Differences Between Domestic Animals and Wild Animals - Other

Differences Between Domestic Animals and Wild Animals   by Animal Husbandry

in Other    (submitted 2011-10-08)

When men gave up their nomadic life and settled down, men took up animal husbandry. Animals were domesticated to meet human needs. Over generations, domesticated animals have transformed and become very different from their wild ancestors.

At the first stage of domestication, men did not make a random selection of animals. There were a lot of factors involved in their consideration. Only animals that exhibited the following characteristics were selected for successful domestication:

Animals that consume food of low cost and easily supplied by humans

Animals that are reproductive and have high growth rates

Animals that can mate and breed in containment

Animals that exhibit calm and predictable behavior

Animals that are friendly towards humans

Animals that enjoy cooperative group living

Those are the reasons why dogs were selected to help humans initially in hunting and gathering and later in taking care of animals on the farms. Those are also the reason why cats were selected to help humans guard their food.

Pigs, cows, sheep, horses, goats and chickens also met the selection criteria. They were adopted and domesticated to give men food, labor and many other products.

In their practice of animal husbandry, farmers have transformed farm animals and the way they live. Animals are kept in captivity, bred, fed and raised by humans. More female animals are kept than male animals to serve reproductive purposes. Only a small number of large male animals with desirable qualities are kept for breeding. Most of the male animals are slaughtered after a young age. In some cases, male animals such as horses and buffalos are kept to provide labor on the farm. Otherwise, they will be slaughtered to provide meat and other products such as leather and wool for humans.
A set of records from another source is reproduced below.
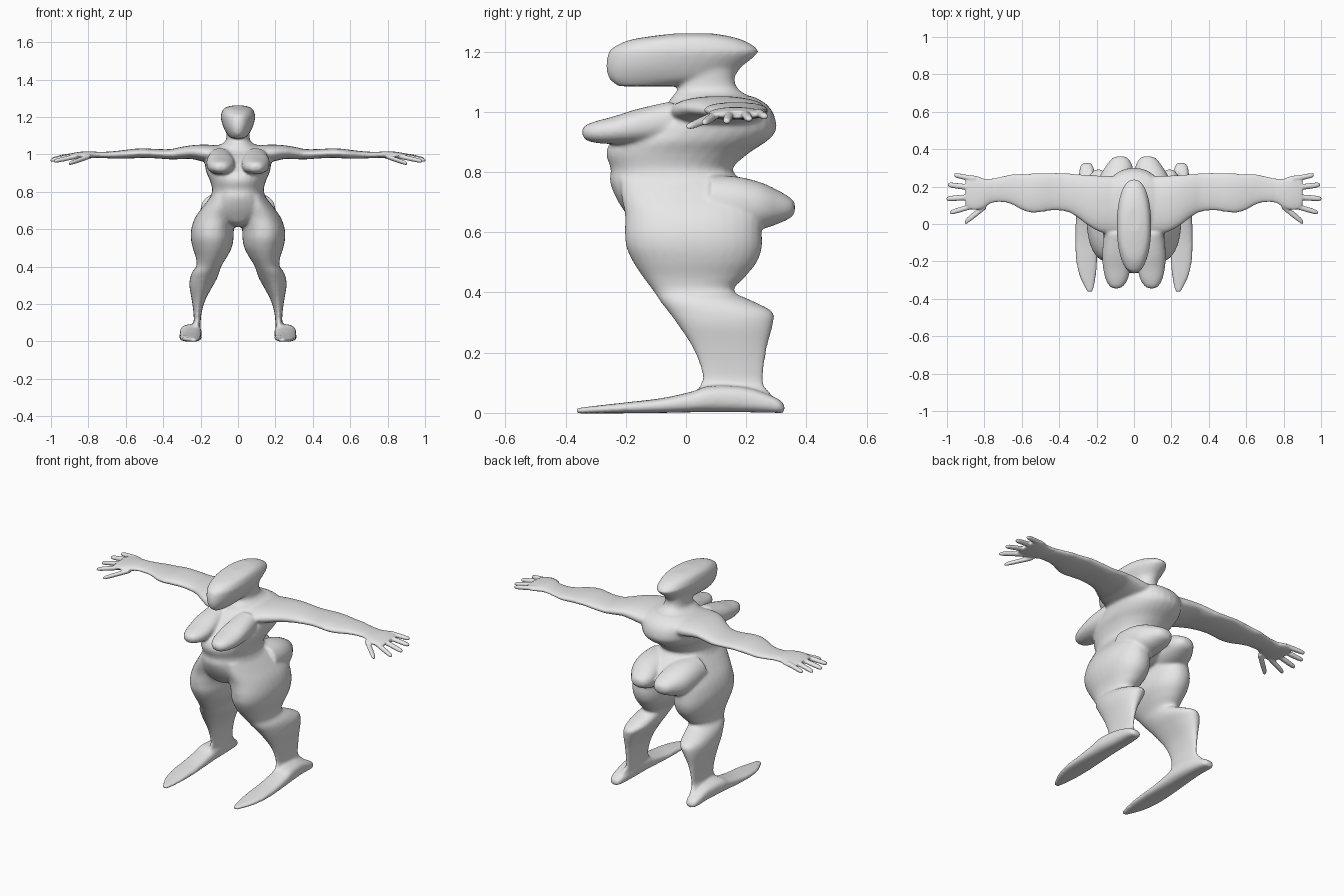
import bpy, bmesh, math

skin = bpy.data.materials.new("light grey")
skin.diffuse_color = (0.8, 0.8, 0.8, 1)

SIDES = (1, -1)


def smooth_rows(rows, steps=4):
    """Catmull-Rom interpolation between the section rows."""
    out = []
    for i in range(len(rows) - 1):
        p0, p1, p2, p3 = (rows[max(0, min(len(rows) - 1, i + k))] for k in (-1, 0, 1, 2))
        for s in range(steps):
            t = s / steps
            out.append([0.5 * (2 * b + (c - a) * t + (2 * a - 5 * b + 4 * c - d) * t * t
                               + (3 * b - a - 3 * c + d) * t ** 3)
                        for a, b, c, d in zip(p0, p1, p2, p3)])
    out.append(list(rows[-1]))
    return out


def loft(bm, axis, rows, mirror=1, power=2.2, n=32):
    """Closed skin over oval sections: (position, min a, max a, min b, max b)."""
    rings = []
    for t, a0, a1, b0, b1 in smooth_rows(rows):
        ring = []
        for k in range(n):
            c, s = math.cos(2 * math.pi * k / n), math.sin(2 * math.pi * k / n)
            a = (a0 + a1) / 2 + (a1 - a0) / 2 * math.copysign(abs(c) ** (2 / power), c)
            b = (b0 + b1) / 2 + (b1 - b0) / 2 * math.copysign(abs(s) ** (2 / power), s)
            x, y, z = {"x": (t, a, b), "y": (a, t, b), "z": (a, b, t)}[axis]
            ring.append(bm.verts.new((x * mirror, y, z)))
        rings.append(ring)
    faces = [bm.faces.new(rings[0]), bm.faces.new(rings[-1])]
    for r, q in zip(rings, rings[1:]):
        for k in range(n):
            faces.append(bm.faces.new((r[k], r[(k + 1) % n], q[(k + 1) % n], q[k])))
    bmesh.ops.recalc_face_normals(bm, faces=faces)


def finish(bm, name, voxel, iterations):
    """Fuse the overlapping skins into one soft surface."""
    mesh = bpy.data.meshes.new(name)
    bm.to_mesh(mesh)
    bm.free()
    mesh.materials.append(skin)
    obj = bpy.data.objects.new(name, mesh)
    bpy.context.collection.objects.link(obj)
    fuse = obj.modifiers.new("fuse", "REMESH")
    fuse.mode = "VOXEL"
    fuse.voxel_size = voxel
    fuse.use_smooth_shade = True
    soft = obj.modifiers.new("soften", "SMOOTH")
    soft.factor = 0.5
    soft.iterations = iterations


body = bmesh.new()

# head, long from front to back
loft(body, "z", [(z, -w, w, y0, y1) for z, w, y0, y1 in (
    (1.085, .035, -.225, -.04), (1.11, .06, -.255, .14), (1.15, .08, -.265, .185),
    (1.195, .092, -.258, .238), (1.215, .09, -.24, .23), (1.238, .082, -.19, .19),
    (1.252, .065, -.11, .14), (1.26, .035, -.04, .09))])

# neck
loft(body, "z", [(z, -w, w, y0, y1) for z, w, y0, y1 in (
    (1.15, .065, -.02, .165), (1.10, .062, -.025, .162), (1.07, .068, -.03, .18),
    (1.045, .10, -.05, .22), (1.0, .13, -.08, .26))])

# torso from shoulders to crotch
loft(body, "z", [(z, -w, w, y0, y1) for z, w, y0, y1 in (
    (1.052, .10, 0, .22), (1.03, .16, -.05, .262), (1.0, .175, -.10, .288),
    (.96, .178, -.17, .30), (.93, .175, -.21, .295), (.90, .168, -.25, .265),
    (.86, .15, -.265, .205), (.81, .138, -.25, .155), (.77, .15, -.253, .19),
    (.72, .18, -.235, .25), (.67, .17, -.205, .23), (.63, .09, -.17, .17),
    (.612, .04, -.10, .12))])

for m in SIDES:
    # breast
    loft(body, "y", [(-.345, .085, .105, .925, .94), (-.335, .06, .128, .908, .955),
                     (-.30, .035, .15, .897, .969), (-.24, .02, .165, .893, .985),
                     (-.16, .02, .17, .895, 1.01), (-.05, .03, .16, .90, 1.035)], m)
    # buttock
    loft(body, "y", [(.362, .055, .09, .67, .695), (.35, .03, .118, .65, .712),
                     (.31, .008, .15, .63, .737), (.25, .003, .185, .61, .765),
                     (.17, .003, .20, .60, .785), (.08, .01, .20, .60, .79)], m)
    # leg
    loft(body, "z", [(.78, .02, .14, -.22, .17), (.72, .01, .188, -.215, .23),
                     (.66, .012, .23, -.203, .25), (.60, .022, .25, -.203, .252),
                     (.55, .024, .252, -.198, .252), (.50, .034, .242, -.175, .235),
                     (.45, .06, .226, -.142, .195), (.405, .088, .222, -.108, .158),
                     (.37, .10, .245, -.085, .225), (.335, .113, .257, -.058, .288),
                     (.29, .138, .259, -.025, .288), (.22, .175, .247, .02, .27),
                     (.15, .195, .238, .048, .26), (.10, .20, .238, .05, .257),
                     (.06, .202, .26, .02, .285), (.02, .205, .29, -.02, .31)], m)
    # foot
    loft(body, "y", [(.328, .235, .27, 0, .025), (.30, .215, .29, 0, .05),
                     (.20, .20, .298, .002, .085), (.08, .195, .31, .003, .09),
                     (.02, .195, .312, .002, .071), (-.08, .195, .314, 0, .049),
                     (-.18, .195, .312, -.001, .037), (-.27, .202, .295, -.002, .027),
                     (-.33, .212, .268, -.002, .02), (-.365, .222, .25, -.002, .016)], m, 2.6)
    # arm
    loft(body, "x", [(.06, -.06, .25, .95, 1.045), (.13, -.055, .258, .95, 1.05),
                     (.19, -.04, .26, .962, 1.052), (.25, -.005, .262, .975, 1.048),
                     (.31, .04, .268, .974, 1.038), (.36, .065, .272, .973, 1.028),
                     (.43, .072, .274, .978, 1.028), (.50, .062, .272, .981, 1.032),
                     (.55, .06, .27, .979, 1.03), (.60, .075, .267, .977, 1.024),
                     (.65, .102, .268, .977, 1.018), (.70, .115, .257, .979, 1.014),
                     (.76, .114, .243, .981, 1.014)], m)
finish(body, "body", .0075, 8)

hands = bmesh.new()
# base x, base y, base z, tip x, tip y, tip z, half width
DIGITS = [(.85, .24, .998, .962, .262, .984, .015),
          (.86, .193, .998, .995, .21, .975, .016),
          (.86, .145, .996, 1.003, .135, .968, .016),
          (.85, .10, .992, .985, .06, .963, .015),
          (.79, .10, .990, .905, .008, .95, .019)]
for m in SIDES:
    # palm
    loft(hands, "x", [(.70, .119, .252, .983, 1.01), (.76, .113, .243, .981, 1.014),
                      (.80, .088, .242, .978, 1.016), (.84, .076, .257, .977, 1.014),
                      (.88, .08, .259, .977, 1.008), (.90, .10, .24, .98, 1.003)], m)
    # fingers and thumb
    for x0, y0, z0, x1, y1, z1, w in DIGITS:
        rows = []
        for f, k in ((0, 1), (.35, 1), (.7, .95), (.92, .8), (1, .4)):
            y, z = y0 + (y1 - y0) * f, z0 + (z1 - z0) * f
            rows.append((x0 + (x1 - x0) * f, y - w * k, y + w * k,
                         z - .013 * k, z + .013 * k))
        loft(hands, "x", rows, m, 2, 16)
finish(hands, "hands", .0045, 4)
With the intervention of humans, domesticated animals have become genetically different from wild animals. Domestic animals have developed characteristics favorable to their mutual existence with humans. Compared to their wild ancestors, domestic species often have smaller size, smaller teeth and heavier weight. This is probably because their need to fight for survival in the wild has been diminished. Most domesticated animals are raised to provide meat. Thus, they are well-fed by humans and become fatter than their ancestors.

Take one animal that has been domesticated by humans for thousands of years for example. Farm pigs originate from wild boars. Nowadays, farm pigs have developed a lot of characteristics that are different from their ancestors. All wild boars have tusks (long pointed teeth that come out from their mouth). These tusks help to protect them from predators. Domesticated pigs have lost their use for these tusks. Thus, nowadays, we can hardly find any tusks on farm pigs. Domestic pigs are also fatter and much less muscular than their wild counterparts. Wild roars have longer legs and bigger snouts than farm pigs. These characteristics help wild pigs run faster and allow them better scenting ability, which are no longer necessary for domesticated pigs.

It is undeniable that domesticated animals and wild animals share their ancestors, and thus still sharing a lot of common features. However, since humans adopted certain animals in their practice of animal husbandry, domesticated animals have become hugely different from their wild counterparts. These changes did not take place overnight. They took place only after thousands of years and have changed these animals not only by their look but also genetically.